DetailsThis timely book analyses ‘soft power’ in the light of neoclassical realist premises as part of the foreign policy toolkit of great powers to expand their sphere of influence. Vasif Huseynov argues that if nuclear armed great powers compete against the same type of powers to expand or sustain their sphere of influence over a populated region, they use soft power as a major expansive instrument while military power remains a tool to defend themselves and back up their foreign policies. Presenting his model of soft power, the author explores the role of soft power projection by great powers in the formation of the external alignment of regional states. He focuses on the rivalries between Russia and the West (i.e. the EU and the USA) over the states located between the EU and Russia (the region known as the “common [or shared] neighborhood”) and on two of these regional states (Ukraine and Belarus) to test his hypotheses.
About the authorThe author:
Dr. Vasif Huseynov studied International Relations, Political Economy, and Political Science in Baku, Kassel, and Göttingen. His research has been supported by the German Academic Exchange Service (DAAD). He is a research fellow at the Centre for Analysis of International Relations and Lecturer in Politics at the Khazar University in Baku. His articles have appeared in, among other outlets, Caucasus International, CES Working Papers, and Eastern Journal of European Studies.
The author of the foreword:
Dr. Nicholas Ross Smith is Assistant Professor of International Studies at The University of Nottingham Ningbo, China.
- Stimmen zum Buch
Stimmen zum Buch“Huseynov offers a deep and thoughtful but critical reflection on and application of IR theories. He subscribes to a modified variant of the neoclassical realist school and proceeds from there to cover the relationship between external great powers in rivalry and their influence on or use of domestic social and political forces in countries they would like to control, or even to bring them into their orbit of influence.”—Peter W. Schulze, Co-Founder, “Dialogue of Civilizations” Research Institute, Berlin
“Huseynov systematically analyses various soft power strategies of great powers.
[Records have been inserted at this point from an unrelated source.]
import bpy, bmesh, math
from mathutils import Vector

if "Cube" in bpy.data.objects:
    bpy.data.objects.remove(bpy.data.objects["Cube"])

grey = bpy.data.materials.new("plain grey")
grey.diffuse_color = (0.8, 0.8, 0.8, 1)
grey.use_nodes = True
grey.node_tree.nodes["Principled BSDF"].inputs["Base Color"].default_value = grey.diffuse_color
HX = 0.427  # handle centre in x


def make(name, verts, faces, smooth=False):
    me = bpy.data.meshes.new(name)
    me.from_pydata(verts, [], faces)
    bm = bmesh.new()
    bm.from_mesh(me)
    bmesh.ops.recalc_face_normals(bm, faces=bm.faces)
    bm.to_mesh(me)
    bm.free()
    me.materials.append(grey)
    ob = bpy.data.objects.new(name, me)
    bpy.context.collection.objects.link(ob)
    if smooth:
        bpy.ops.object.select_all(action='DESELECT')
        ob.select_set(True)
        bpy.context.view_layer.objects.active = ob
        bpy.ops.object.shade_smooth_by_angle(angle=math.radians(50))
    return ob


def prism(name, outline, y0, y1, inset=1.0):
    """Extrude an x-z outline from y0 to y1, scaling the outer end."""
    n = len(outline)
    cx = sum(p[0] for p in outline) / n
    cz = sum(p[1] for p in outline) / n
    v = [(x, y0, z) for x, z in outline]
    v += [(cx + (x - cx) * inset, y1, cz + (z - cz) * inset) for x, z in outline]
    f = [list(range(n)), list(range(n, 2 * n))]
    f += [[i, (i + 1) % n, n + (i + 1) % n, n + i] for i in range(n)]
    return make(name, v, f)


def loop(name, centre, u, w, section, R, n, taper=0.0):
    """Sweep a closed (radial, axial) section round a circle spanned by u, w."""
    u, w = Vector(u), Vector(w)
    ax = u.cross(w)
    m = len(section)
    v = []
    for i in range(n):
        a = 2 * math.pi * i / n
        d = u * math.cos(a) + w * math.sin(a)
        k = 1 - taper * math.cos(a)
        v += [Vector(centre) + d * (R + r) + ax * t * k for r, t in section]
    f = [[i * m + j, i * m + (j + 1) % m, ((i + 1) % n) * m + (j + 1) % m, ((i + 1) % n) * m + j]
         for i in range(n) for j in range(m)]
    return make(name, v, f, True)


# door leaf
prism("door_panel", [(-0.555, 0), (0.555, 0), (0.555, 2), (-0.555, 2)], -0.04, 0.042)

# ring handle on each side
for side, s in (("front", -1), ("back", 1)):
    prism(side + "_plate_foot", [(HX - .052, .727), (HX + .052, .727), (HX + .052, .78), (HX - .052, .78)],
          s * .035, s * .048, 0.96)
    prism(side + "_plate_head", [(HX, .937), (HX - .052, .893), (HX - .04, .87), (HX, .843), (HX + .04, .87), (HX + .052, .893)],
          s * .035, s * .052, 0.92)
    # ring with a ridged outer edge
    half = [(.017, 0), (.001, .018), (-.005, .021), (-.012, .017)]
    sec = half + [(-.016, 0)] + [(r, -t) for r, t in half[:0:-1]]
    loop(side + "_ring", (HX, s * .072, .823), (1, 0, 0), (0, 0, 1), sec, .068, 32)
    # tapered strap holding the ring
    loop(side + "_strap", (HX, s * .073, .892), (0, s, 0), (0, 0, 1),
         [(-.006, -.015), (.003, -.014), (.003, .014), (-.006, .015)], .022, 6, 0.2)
He shows how great powers financed, partially founded, and politically supported specific domestic groups, which then supposedly influenced the foreign policies of their governments. This is a very informative contribution and provides highly interesting information.”—Anja Jetschke, Professor of International Relations, University of Göttingen